→ **ACTIVITY**:
Go through the data and copy every line exactly, but not the images.

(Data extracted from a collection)
************
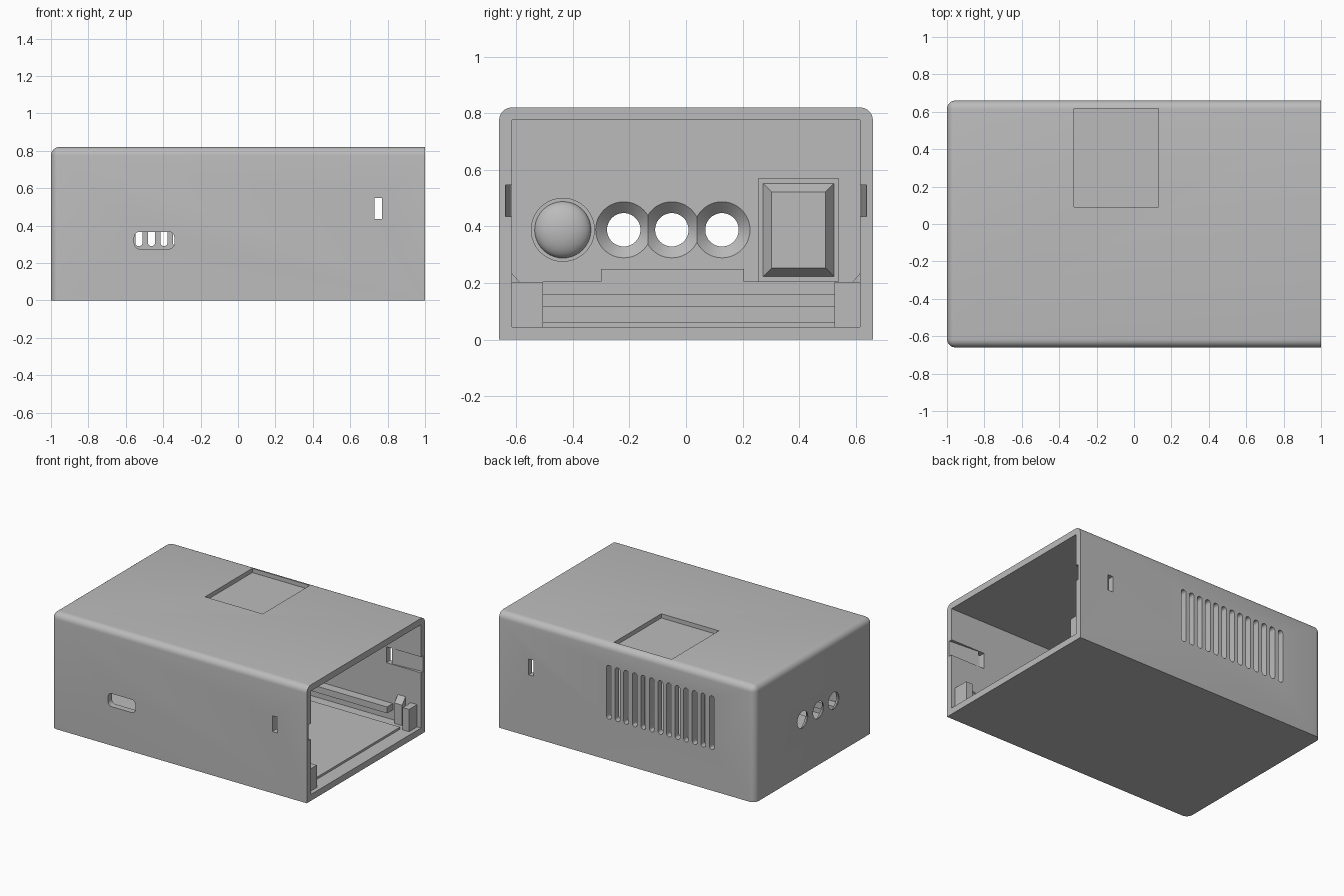
import bpy, bmesh, math
from mathutils import Matrix, Vector

cube = bpy.data.objects.get("Cube")
if cube:
    bpy.data.objects.remove(cube, do_unlink=True)

grey = bpy.data.materials.new("plain_grey")
grey.use_nodes = True
grey.diffuse_color = (0.5, 0.5, 0.5, 1)
grey.node_tree.nodes["Principled BSDF"].inputs["Base Color"].default_value = (0.5, 0.5, 0.5, 1)


def make(name, bm):
    bmesh.ops.recalc_face_normals(bm, faces=bm.faces)
    mesh = bpy.data.meshes.new(name)
    bm.to_mesh(mesh)
    bm.free()
    mesh.materials.append(grey)
    ob = bpy.data.objects.new(name, mesh)
    bpy.context.collection.objects.link(ob)
    return ob


def box_mesh(x, y, z):
    bm = bmesh.new()
    bmesh.ops.create_cube(bm, size=1)
    for v in bm.verts:
        v.co = [a + (b - a) * (c + 0.5) for (a, b), c in zip((x, y, z), v.co)]
    return bm


def box(name, x, y, z):
    return make(name, box_mesh(x, y, z))


def rounded_slot(name, x, y, z, r):
    """Box with its edges along y rounded."""
    bm = box_mesh(x, y, z)
    edges = [e for e in bm.edges if abs(e.verts[0].co.y - e.verts[1].co.y) > 0.01]
    bmesh.ops.bevel(bm, geom=edges, offset=r, segments=5, profile=0.5, affect='EDGES')
    return make(name, bm)


def cone(name, y, z, x0, x1, r0, r1):
    """Round frustum along x."""
    bm = bmesh.new()
    place = Matrix.Translation(((x0 + x1) / 2, y, z)) @ Matrix.Rotation(math.pi / 2, 4, 'Y')
    bmesh.ops.create_cone(bm, cap_ends=True, segments=48, radius1=r0, radius2=r1,
                          depth=x1 - x0, matrix=place)
    return make(name, bm)


def prism(name, outline, axis, lo, hi):
    """Extrude a closed 2D outline along an axis (0 = x, 2 = z)."""
    bm = bmesh.new()
    points = [(lo, a, b) if axis == 0 else (a, b, lo) for a, b in outline]
    face = bm.faces.new([bm.verts.new(p) for p in points])
    ext = bmesh.ops.extrude_face_region(bm, geom=[face])
    shift = Vector((0, 0, 0))
    shift[axis] = hi - lo
    bmesh.ops.translate(bm, vec=shift, verts=[g for g in ext["geom"] if isinstance(g, bmesh.types.BMVert)])
    return make(name, bm)


def cut(target, cutter):
    mod = target.modifiers.new("cut", 'BOOLEAN')
    mod.operation = 'DIFFERENCE'
    mod.solver = 'EXACT'
    mod.object = cutter
    bpy.context.view_layer.objects.active = target
    bpy.ops.object.modifier_apply(modifier=mod.name)
    bpy.data.objects.remove(cutter, do_unlink=True)


def smooth(ob):
    bpy.ops.object.select_all(action='DESELECT')
    ob.select_set(True)
    bpy.context.view_layer.objects.active = ob
    bpy.ops.object.shade_smooth_by_angle(angle=math.radians(30))


L, W, H, T = 1.0, 0.66, 0.82, 0.045

# Outer case: rounded on the top and the closed end, sharp at the base
bm = box_mesh((-L, L), (-W, W), (0, H))
soft = []
for e in bm.edges:
    mid = (e.verts[0].co + e.verts[1].co) / 2
    faces_out = [mid.x < -0.9, abs(mid.y) > 0.6, mid.z > 0.8]
    if sum(faces_out) == 2:
        soft.append(e)
bmesh.ops.bevel(bm, geom=soft, offset=0.045, segments=6, profile=0.5, affect='EDGES')
case = make("case", bm)

# Hollow interior, open at the +x end
cut(case, box("cavity", (-L + T, L + 0.1), (-W + T, W - T), (T, H - T)))

# Shallow panel recess in the roof
cut(case, box("roof_recess", (-0.32, 0.13), (0.09, 0.617), (H - 0.03, H + 0.1)))

# Vent slots in the back wall
for i in range(13):
    x = 0.14 - i * 0.067
    cut(case, rounded_slot("vent", (x - 0.019, x + 0.019), (0.55, 0.75), (0.29, 0.67), 0.0185))

# Port opening in the front wall
cut(case, rounded_slot("port", (-0.555, -0.34), (-0.75, -0.55), (0.275, 0.367), 0.03))

# Latch windows with ramped entry grooves on both sides
for s in (-1, 1):
    cut(case, box("latch", (0.73, 0.77), sorted((s * 0.55, s * 0.75)), (0.435, 0.547)))
    ramp = [(0.73, s * 0.6), (1.05, s * 0.6), (1.05, s * 0.642), (0.73, s * 0.617)]
    cut(case, prism("latch_ramp", ramp, 2, 0.435, 0.547))

# Three countersunk holes in the closed end
for y in (-0.22, -0.05, 0.127):
    cut(case, cone("hole", y, 0.388, -1.1, -0.9, 0.059, 0.059))
    cut(case, cone("countersink", y, 0.388, -0.995, -0.95, 0.059, 0.104))
smooth(case)

INNER = -L + T

# Round boss inside the closed end
cone("boss_base", -0.435, 0.388, INNER - 0.01, INNER + 0.008, 0.113, 0.113)
bm = bmesh.new()
bmesh.ops.create_uvsphere(bm, u_segments=40, v_segments=20, radius=0.1)
bmesh.ops.transform(bm, verts=bm.verts, matrix=Matrix.Translation((INNER + 0.005, -0.435, 0.388))
                    @ Matrix.Diagonal((0.5, 1, 1, 1)))
smooth(make("boss_dome", bm))

# Rectangular boss with sloping sides
box("block_base", (INNER - 0.01, INNER + 0.008), (0.255, 0.54), (0.205, 0.57))
bm = box_mesh((INNER, INNER + 0.05), (0.267, 0.528), (0.218, 0.557))
for v in bm.verts:
    if v.co.x > INNER + 0.02:
        v.co.y += 0.035 if v.co.y < 0.4 else -0.035
        v.co.z += 0.035 if v.co.z < 0.4 else -0.035
make("block_top", bm)

# Board supports: floor plate, end ledges and side rails
box("floor_plate", (INNER - 0.01, 0.9), (-0.505, 0.525), (T - 0.01, 0.06))
box("end_rail", (INNER - 0.01, INNER + 0.06), (-0.6, 0.6), (0.115, 0.16))
box("end_strip", (INNER - 0.01, INNER + 0.02), (-0.505, 0.525), (0.155, 0.205))
box("end_pad", (INNER - 0.01, INNER + 0.02), (-0.3, 0.205), (0.206, 0.25))

# Side rails, corner posts and slanted clips on both walls
for side, s in (("right", -1), ("left", 1)):
    inner = 0.505 if s < 0 else 0.525
    box(side + "_rail", (INNER, 0.78), sorted((s * 0.55, s * 0.625)), (0.115, 0.16))
    box(side + "_post", (0.92, 0.97), sorted((s * inner, s * 0.625)), (T - 0.01, 0.203))
    clip = [(s * 0.62, T), (s * 0.575, T), (s * 0.575, 0.19), (s * 0.62, 0.24)]
    prism(side + "_clip", clip, 0, 0.82, 0.88)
************
→ **SOLUTION FOR THIS TASK**:
import bpy, bmesh, math
from mathutils import Matrix, Vector

cube = bpy.data.objects.get("Cube")
if cube:
    bpy.data.objects.remove(cube, do_unlink=True)

grey = bpy.data.materials.new("plain_grey")
grey.use_nodes = True
grey.diffuse_color = (0.5, 0.5, 0.5, 1)
grey.node_tree.nodes["Principled BSDF"].inputs["Base Color"].default_value = (0.5, 0.5, 0.5, 1)


def make(name, bm):
    bmesh.ops.recalc_face_normals(bm, faces=bm.faces)
    mesh = bpy.data.meshes.new(name)
    bm.to_mesh(mesh)
    bm.free()
    mesh.materials.append(grey)
    ob = bpy.data.objects.new(name, mesh)
    bpy.context.collection.objects.link(ob)
    return ob


def box_mesh(x, y, z):
    bm = bmesh.new()
    bmesh.ops.create_cube(bm, size=1)
    for v in bm.verts:
        v.co = [a + (b - a) * (c + 0.5) for (a, b), c in zip((x, y, z), v.co)]
    return bm


def box(name, x, y, z):
    return make(name, box_mesh(x, y, z))


def rounded_slot(name, x, y, z, r):
    """Box with its edges along y rounded."""
    bm = box_mesh(x, y, z)
    edges = [e for e in bm.edges if abs(e.verts[0].co.y - e.verts[1].co.y) > 0.01]
    bmesh.ops.bevel(bm, geom=edges, offset=r, segments=5, profile=0.5, affect='EDGES')
    return make(name, bm)


def cone(name, y, z, x0, x1, r0, r1):
    """Round frustum along x."""
    bm = bmesh.new()
    place = Matrix.Translation(((x0 + x1) / 2, y, z)) @ Matrix.Rotation(math.pi / 2, 4, 'Y')
    bmesh.ops.create_cone(bm, cap_ends=True, segments=48, radius1=r0, radius2=r1,
                          depth=x1 - x0, matrix=place)
    return make(name, bm)


def prism(name, outline, axis, lo, hi):
    """Extrude a closed 2D outline along an axis (0 = x, 2 = z)."""
    bm = bmesh.new()
    points = [(lo, a, b) if axis == 0 else (a, b, lo) for a, b in outline]
    face = bm.faces.new([bm.verts.new(p) for p in points])
    ext = bmesh.ops.extrude_face_region(bm, geom=[face])
    shift = Vector((0, 0, 0))
    shift[axis] = hi - lo
    bmesh.ops.translate(bm, vec=shift, verts=[g for g in ext["geom"] if isinstance(g, bmesh.types.BMVert)])
    return make(name, bm)


def cut(target, cutter):
    mod = target.modifiers.new("cut", 'BOOLEAN')
    mod.operation = 'DIFFERENCE'
    mod.solver = 'EXACT'
    mod.object = cutter
    bpy.context.view_layer.objects.active = target
    bpy.ops.object.modifier_apply(modifier=mod.name)
    bpy.data.objects.remove(cutter, do_unlink=True)


def smooth(ob):
    bpy.ops.object.select_all(action='DESELECT')
    ob.select_set(True)
    bpy.context.view_layer.objects.active = ob
    bpy.ops.object.shade_smooth_by_angle(angle=math.radians(30))


L, W, H, T = 1.0, 0.66, 0.82, 0.045

# Outer case: rounded on the top and the closed end, sharp at the base
bm = box_mesh((-L, L), (-W, W), (0, H))
soft = []
for e in bm.edges:
    mid = (e.verts[0].co + e.verts[1].co) / 2
    faces_out = [mid.x < -0.9, abs(mid.y) > 0.6, mid.z > 0.8]
    if sum(faces_out) == 2:
        soft.append(e)
bmesh.ops.bevel(bm, geom=soft, offset=0.045, segments=6, profile=0.5, affect='EDGES')
case = make("case", bm)

# Hollow interior, open at the +x end
cut(case, box("cavity", (-L + T, L + 0.1), (-W + T, W - T), (T, H - T)))

# Shallow panel recess in the roof
cut(case, box("roof_recess", (-0.32, 0.13), (0.09, 0.617), (H - 0.03, H + 0.1)))

# Vent slots in the back wall
for i in range(13):
    x = 0.14 - i * 0.067
    cut(case, rounded_slot("vent", (x - 0.019, x + 0.019), (0.55, 0.75), (0.29, 0.67), 0.0185))

# Port opening in the front wall
cut(case, rounded_slot("port", (-0.555, -0.34), (-0.75, -0.55), (0.275, 0.367), 0.03))

# Latch windows with ramped entry grooves on both sides
for s in (-1, 1):
    cut(case, box("latch", (0.73, 0.77), sorted((s * 0.55, s * 0.75)), (0.435, 0.547)))
    ramp = [(0.73, s * 0.6), (1.05, s * 0.6), (1.05, s * 0.642), (0.73, s * 0.617)]
    cut(case, prism("latch_ramp", ramp, 2, 0.435, 0.547))

# Three countersunk holes in the closed end
for y in (-0.22, -0.05, 0.127):
    cut(case, cone("hole", y, 0.388, -1.1, -0.9, 0.059, 0.059))
    cut(case, cone("countersink", y, 0.388, -0.995, -0.95, 0.059, 0.104))
smooth(case)

INNER = -L + T

# Round boss inside the closed end
cone("boss_base", -0.435, 0.388, INNER - 0.01, INNER + 0.008, 0.113, 0.113)
bm = bmesh.new()
bmesh.ops.create_uvsphere(bm, u_segments=40, v_segments=20, radius=0.1)
bmesh.ops.transform(bm, verts=bm.verts, matrix=Matrix.Translation((INNER + 0.005, -0.435, 0.388))
                    @ Matrix.Diagonal((0.5, 1, 1, 1)))
smooth(make("boss_dome", bm))

# Rectangular boss with sloping sides
box("block_base", (INNER - 0.01, INNER + 0.008), (0.255, 0.54), (0.205, 0.57))
bm = box_mesh((INNER, INNER + 0.05), (0.267, 0.528), (0.218, 0.557))
for v in bm.verts:
    if v.co.x > INNER + 0.02:
        v.co.y += 0.035 if v.co.y < 0.4 else -0.035
        v.co.z += 0.035 if v.co.z < 0.4 else -0.035
make("block_top", bm)

# Board supports: floor plate, end ledges and side rails
box("floor_plate", (INNER - 0.01, 0.9), (-0.505, 0.525), (T - 0.01, 0.06))
box("end_rail", (INNER - 0.01, INNER + 0.06), (-0.6, 0.6), (0.115, 0.16))
box("end_strip", (INNER - 0.01, INNER + 0.02), (-0.505, 0.525), (0.155, 0.205))
box("end_pad", (INNER - 0.01, INNER + 0.02), (-0.3, 0.205), (0.206, 0.25))

# Side rails, corner posts and slanted clips on both walls
for side, s in (("right", -1), ("left", 1)):
    inner = 0.505 if s < 0 else 0.525
    box(side + "_rail", (INNER, 0.78), sorted((s * 0.55, s * 0.625)), (0.115, 0.16))
    box(side + "_post", (0.92, 0.97), sorted((s * inner, s * 0.625)), (T - 0.01, 0.203))
    clip = [(s * 0.62, T), (s * 0.575, T), (s * 0.575, 0.19), (s * 0.62, 0.24)]
    prism(side + "_clip", clip, 0, 0.82, 0.88)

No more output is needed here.